> **THE PROBLEM**: In the data below, one line contains "MID = H / 2" and a later one contains "face(a, c, apex_r)". Print both, with every line between them, exactly and alone.

> **INFORMATION SUPPLIED**:
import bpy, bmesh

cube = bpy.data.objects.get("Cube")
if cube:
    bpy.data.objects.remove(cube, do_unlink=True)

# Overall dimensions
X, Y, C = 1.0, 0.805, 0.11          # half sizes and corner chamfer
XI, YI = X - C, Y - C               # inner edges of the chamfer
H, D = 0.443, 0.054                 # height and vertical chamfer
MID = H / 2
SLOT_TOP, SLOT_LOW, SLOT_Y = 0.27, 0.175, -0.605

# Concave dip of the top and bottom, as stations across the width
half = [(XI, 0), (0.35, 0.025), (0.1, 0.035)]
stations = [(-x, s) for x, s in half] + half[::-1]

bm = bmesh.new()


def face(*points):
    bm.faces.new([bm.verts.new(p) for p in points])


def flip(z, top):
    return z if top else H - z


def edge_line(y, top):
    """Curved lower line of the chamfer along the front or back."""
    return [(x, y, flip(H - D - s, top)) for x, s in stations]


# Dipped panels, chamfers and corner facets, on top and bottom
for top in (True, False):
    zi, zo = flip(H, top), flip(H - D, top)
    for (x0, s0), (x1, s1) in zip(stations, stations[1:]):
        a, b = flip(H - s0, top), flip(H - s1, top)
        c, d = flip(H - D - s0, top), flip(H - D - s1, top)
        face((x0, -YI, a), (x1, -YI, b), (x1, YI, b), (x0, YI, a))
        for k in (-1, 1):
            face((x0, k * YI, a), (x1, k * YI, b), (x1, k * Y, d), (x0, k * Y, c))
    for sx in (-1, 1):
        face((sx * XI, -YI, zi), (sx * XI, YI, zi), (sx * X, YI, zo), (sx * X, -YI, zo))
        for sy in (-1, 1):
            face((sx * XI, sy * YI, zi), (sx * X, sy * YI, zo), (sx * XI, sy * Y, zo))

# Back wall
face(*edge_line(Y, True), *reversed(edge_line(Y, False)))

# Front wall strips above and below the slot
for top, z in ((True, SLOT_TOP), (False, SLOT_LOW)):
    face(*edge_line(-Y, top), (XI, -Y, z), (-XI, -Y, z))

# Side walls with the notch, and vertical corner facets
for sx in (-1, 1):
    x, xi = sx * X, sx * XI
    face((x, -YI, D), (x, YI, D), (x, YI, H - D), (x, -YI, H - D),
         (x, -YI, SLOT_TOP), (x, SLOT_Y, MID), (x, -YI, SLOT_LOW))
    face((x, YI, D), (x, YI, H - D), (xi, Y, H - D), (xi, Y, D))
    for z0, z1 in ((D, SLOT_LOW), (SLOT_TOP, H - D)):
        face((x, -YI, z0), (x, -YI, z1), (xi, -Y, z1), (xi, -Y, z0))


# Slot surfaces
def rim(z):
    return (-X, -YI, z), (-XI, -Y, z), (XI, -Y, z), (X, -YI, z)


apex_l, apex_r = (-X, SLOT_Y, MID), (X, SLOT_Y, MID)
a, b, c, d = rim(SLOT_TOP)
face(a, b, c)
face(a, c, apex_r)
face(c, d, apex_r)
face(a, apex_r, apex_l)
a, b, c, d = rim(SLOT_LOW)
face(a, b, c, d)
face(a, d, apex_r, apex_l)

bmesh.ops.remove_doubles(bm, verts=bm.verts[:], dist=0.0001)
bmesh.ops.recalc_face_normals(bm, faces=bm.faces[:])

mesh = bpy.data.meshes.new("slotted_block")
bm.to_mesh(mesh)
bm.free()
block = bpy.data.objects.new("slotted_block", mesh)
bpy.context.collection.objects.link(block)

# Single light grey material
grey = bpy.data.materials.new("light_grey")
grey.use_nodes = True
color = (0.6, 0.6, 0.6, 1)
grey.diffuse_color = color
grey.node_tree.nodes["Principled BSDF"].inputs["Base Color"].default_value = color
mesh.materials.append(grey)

---

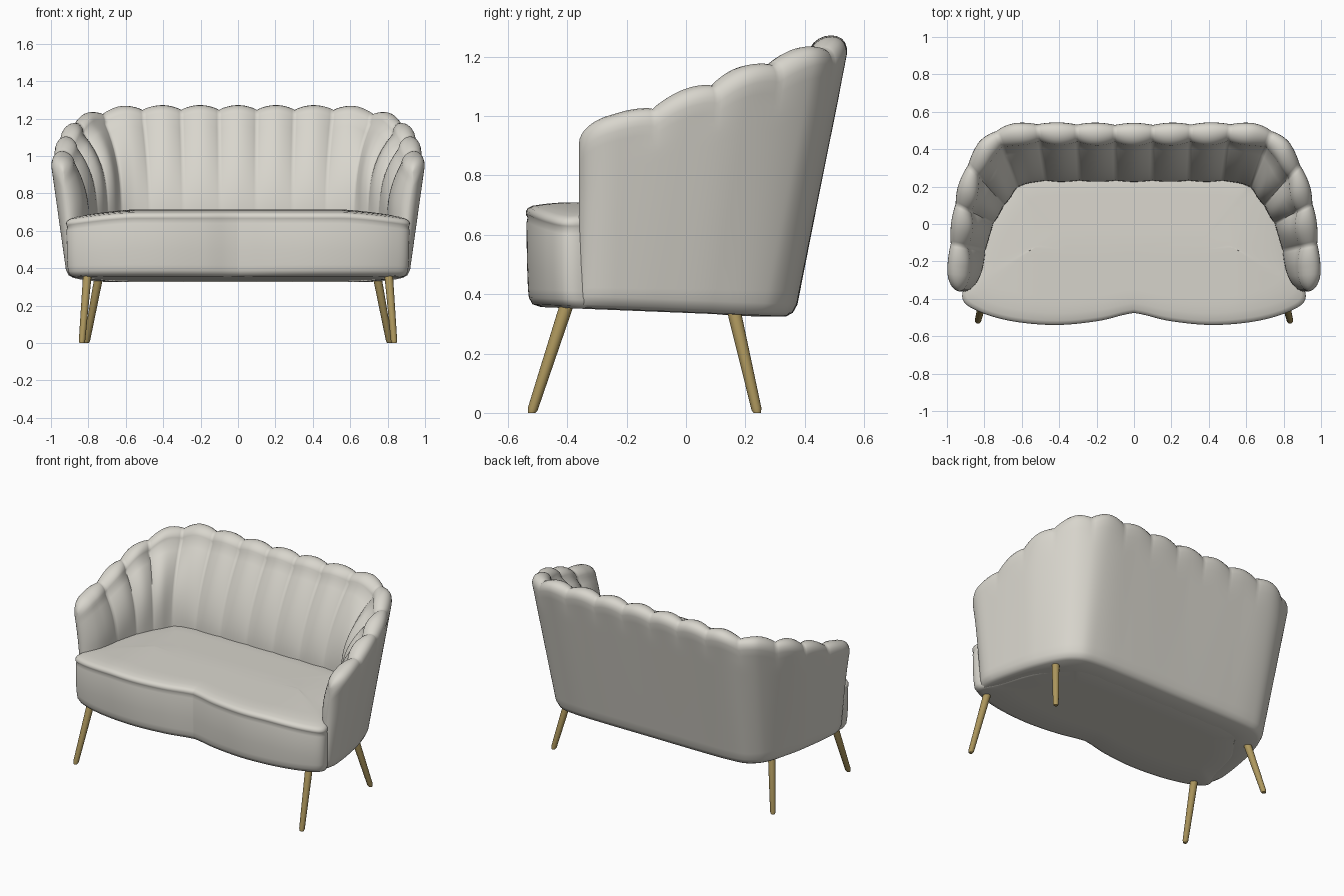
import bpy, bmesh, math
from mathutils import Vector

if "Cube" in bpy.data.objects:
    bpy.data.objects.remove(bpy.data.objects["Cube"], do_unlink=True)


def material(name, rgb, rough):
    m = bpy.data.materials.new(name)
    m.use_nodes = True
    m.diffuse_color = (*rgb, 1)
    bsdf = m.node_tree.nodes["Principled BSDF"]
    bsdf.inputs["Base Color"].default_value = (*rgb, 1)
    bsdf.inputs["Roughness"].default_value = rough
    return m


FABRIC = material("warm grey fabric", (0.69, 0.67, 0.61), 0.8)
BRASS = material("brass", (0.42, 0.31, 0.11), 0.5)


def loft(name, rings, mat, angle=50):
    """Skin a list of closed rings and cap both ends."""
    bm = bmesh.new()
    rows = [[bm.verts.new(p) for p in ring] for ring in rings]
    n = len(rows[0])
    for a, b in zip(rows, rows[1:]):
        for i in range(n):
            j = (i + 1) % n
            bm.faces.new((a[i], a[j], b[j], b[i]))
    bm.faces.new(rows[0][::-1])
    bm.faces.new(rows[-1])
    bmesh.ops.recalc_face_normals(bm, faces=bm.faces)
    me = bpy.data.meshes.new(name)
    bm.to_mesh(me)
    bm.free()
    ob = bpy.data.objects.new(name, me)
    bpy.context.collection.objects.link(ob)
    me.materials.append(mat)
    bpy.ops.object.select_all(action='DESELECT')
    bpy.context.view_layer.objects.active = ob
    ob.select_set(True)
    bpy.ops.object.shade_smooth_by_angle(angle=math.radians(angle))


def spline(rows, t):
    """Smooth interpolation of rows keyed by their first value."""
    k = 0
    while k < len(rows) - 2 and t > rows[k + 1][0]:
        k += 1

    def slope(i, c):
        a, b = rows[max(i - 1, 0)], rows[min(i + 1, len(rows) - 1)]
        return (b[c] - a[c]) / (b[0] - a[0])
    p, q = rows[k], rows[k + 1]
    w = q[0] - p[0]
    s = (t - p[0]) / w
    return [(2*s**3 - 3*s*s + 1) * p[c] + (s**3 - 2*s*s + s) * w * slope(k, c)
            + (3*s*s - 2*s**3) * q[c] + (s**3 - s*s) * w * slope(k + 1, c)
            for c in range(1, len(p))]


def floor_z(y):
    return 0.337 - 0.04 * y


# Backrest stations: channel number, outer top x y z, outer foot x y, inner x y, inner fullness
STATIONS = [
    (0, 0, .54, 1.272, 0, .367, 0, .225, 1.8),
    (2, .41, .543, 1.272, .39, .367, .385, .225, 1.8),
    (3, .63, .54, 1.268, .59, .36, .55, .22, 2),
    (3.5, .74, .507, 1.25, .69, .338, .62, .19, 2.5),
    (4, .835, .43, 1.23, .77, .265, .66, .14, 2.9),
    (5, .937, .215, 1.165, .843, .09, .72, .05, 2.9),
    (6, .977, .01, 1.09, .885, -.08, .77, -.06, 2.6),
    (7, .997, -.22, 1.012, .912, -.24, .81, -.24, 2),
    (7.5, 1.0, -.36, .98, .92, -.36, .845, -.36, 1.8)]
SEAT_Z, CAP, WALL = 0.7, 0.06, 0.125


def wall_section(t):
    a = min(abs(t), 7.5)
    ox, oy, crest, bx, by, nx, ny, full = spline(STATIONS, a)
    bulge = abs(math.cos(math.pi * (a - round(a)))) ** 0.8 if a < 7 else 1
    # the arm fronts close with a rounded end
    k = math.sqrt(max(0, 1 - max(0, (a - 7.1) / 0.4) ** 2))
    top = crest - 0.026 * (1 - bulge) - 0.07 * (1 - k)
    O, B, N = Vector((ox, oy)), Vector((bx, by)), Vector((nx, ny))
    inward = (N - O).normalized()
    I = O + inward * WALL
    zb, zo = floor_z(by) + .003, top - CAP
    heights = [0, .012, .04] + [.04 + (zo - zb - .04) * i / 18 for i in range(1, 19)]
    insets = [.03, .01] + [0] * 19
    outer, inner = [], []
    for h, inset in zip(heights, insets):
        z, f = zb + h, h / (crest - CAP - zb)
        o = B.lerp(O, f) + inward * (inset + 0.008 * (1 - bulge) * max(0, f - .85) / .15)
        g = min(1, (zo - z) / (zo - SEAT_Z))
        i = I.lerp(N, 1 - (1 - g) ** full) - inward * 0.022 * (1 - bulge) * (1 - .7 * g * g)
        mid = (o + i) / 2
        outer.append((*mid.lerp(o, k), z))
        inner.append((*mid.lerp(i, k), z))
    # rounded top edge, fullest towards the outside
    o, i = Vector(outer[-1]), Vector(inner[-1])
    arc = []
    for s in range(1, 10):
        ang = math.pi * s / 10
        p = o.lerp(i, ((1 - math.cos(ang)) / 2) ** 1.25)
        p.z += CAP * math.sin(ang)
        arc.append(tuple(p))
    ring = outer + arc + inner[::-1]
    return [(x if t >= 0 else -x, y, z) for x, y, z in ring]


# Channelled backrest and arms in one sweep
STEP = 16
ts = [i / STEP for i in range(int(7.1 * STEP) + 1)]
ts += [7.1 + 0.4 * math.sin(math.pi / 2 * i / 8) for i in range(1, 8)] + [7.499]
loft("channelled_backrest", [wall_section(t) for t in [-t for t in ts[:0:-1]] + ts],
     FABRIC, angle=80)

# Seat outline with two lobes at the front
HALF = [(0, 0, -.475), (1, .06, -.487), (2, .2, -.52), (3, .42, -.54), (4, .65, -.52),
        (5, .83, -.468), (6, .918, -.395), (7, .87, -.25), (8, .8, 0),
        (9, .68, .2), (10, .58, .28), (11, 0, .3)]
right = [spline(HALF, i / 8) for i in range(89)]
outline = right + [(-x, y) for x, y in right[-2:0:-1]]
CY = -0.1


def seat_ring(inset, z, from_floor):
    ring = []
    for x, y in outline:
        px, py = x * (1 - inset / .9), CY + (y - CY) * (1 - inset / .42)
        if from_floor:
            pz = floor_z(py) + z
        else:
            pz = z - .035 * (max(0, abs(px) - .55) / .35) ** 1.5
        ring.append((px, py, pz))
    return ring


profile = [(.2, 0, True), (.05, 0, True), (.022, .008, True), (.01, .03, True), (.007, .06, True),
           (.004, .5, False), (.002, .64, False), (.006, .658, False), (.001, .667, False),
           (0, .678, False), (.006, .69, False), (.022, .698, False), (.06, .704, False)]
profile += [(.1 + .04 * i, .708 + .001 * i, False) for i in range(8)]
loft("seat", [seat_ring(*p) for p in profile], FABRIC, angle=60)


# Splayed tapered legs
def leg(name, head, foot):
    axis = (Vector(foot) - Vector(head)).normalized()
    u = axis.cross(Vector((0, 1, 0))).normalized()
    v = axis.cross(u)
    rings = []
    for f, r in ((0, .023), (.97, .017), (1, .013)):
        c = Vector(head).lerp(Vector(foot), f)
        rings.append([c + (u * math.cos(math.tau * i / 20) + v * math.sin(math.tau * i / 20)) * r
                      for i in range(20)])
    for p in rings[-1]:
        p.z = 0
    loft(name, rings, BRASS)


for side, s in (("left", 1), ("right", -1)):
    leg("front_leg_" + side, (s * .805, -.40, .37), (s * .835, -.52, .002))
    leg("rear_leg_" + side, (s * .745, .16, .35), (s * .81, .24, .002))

> **WRITTEN ANSWER**:
MID = H / 2
SLOT_TOP, SLOT_LOW, SLOT_Y = 0.27, 0.175, -0.605

# Concave dip of the top and bottom, as stations across the width
half = [(XI, 0), (0.35, 0.025), (0.1, 0.035)]
stations = [(-x, s) for x, s in half] + half[::-1]

bm = bmesh.new()


def face(*points):
    bm.faces.new([bm.verts.new(p) for p in points])


def flip(z, top):
    return z if top else H - z


def edge_line(y, top):
    """Curved lower line of the chamfer along the front or back."""
    return [(x, y, flip(H - D - s, top)) for x, s in stations]


# Dipped panels, chamfers and corner facets, on top and bottom
for top in (True, False):
    zi, zo = flip(H, top), flip(H - D, top)
    for (x0, s0), (x1, s1) in zip(stations, stations[1:]):
        a, b = flip(H - s0, top), flip(H - s1, top)
        c, d = flip(H - D - s0, top), flip(H - D - s1, top)
        face((x0, -YI, a), (x1, -YI, b), (x1, YI, b), (x0, YI, a))
        for k in (-1, 1):
            face((x0, k * YI, a), (x1, k * YI, b), (x1, k * Y, d), (x0, k * Y, c))
    for sx in (-1, 1):
        face((sx * XI, -YI, zi), (sx * XI, YI, zi), (sx * X, YI, zo), (sx * X, -YI, zo))
        for sy in (-1, 1):
            face((sx * XI, sy * YI, zi), (sx * X, sy * YI, zo), (sx * XI, sy * Y, zo))

# Back wall
face(*edge_line(Y, True), *reversed(edge_line(Y, False)))

# Front wall strips above and below the slot
for top, z in ((True, SLOT_TOP), (False, SLOT_LOW)):
    face(*edge_line(-Y, top), (XI, -Y, z), (-XI, -Y, z))

# Side walls with the notch, and vertical corner facets
for sx in (-1, 1):
    x, xi = sx * X, sx * XI
    face((x, -YI, D), (x, YI, D), (x, YI, H - D), (x, -YI, H - D),
         (x, -YI, SLOT_TOP), (x, SLOT_Y, MID), (x, -YI, SLOT_LOW))
    face((x, YI, D), (x, YI, H - D), (xi, Y, H - D), (xi, Y, D))
    for z0, z1 in ((D, SLOT_LOW), (SLOT_TOP, H - D)):
        face((x, -YI, z0), (x, -YI, z1), (xi, -Y, z1), (xi, -Y, z0))


# Slot surfaces
def rim(z):
    return (-X, -YI, z), (-XI, -Y, z), (XI, -Y, z), (X, -YI, z)


apex_l, apex_r = (-X, SLOT_Y, MID), (X, SLOT_Y, MID)
a, b, c, d = rim(SLOT_TOP)
face(a, b, c)
face(a, c, apex_r)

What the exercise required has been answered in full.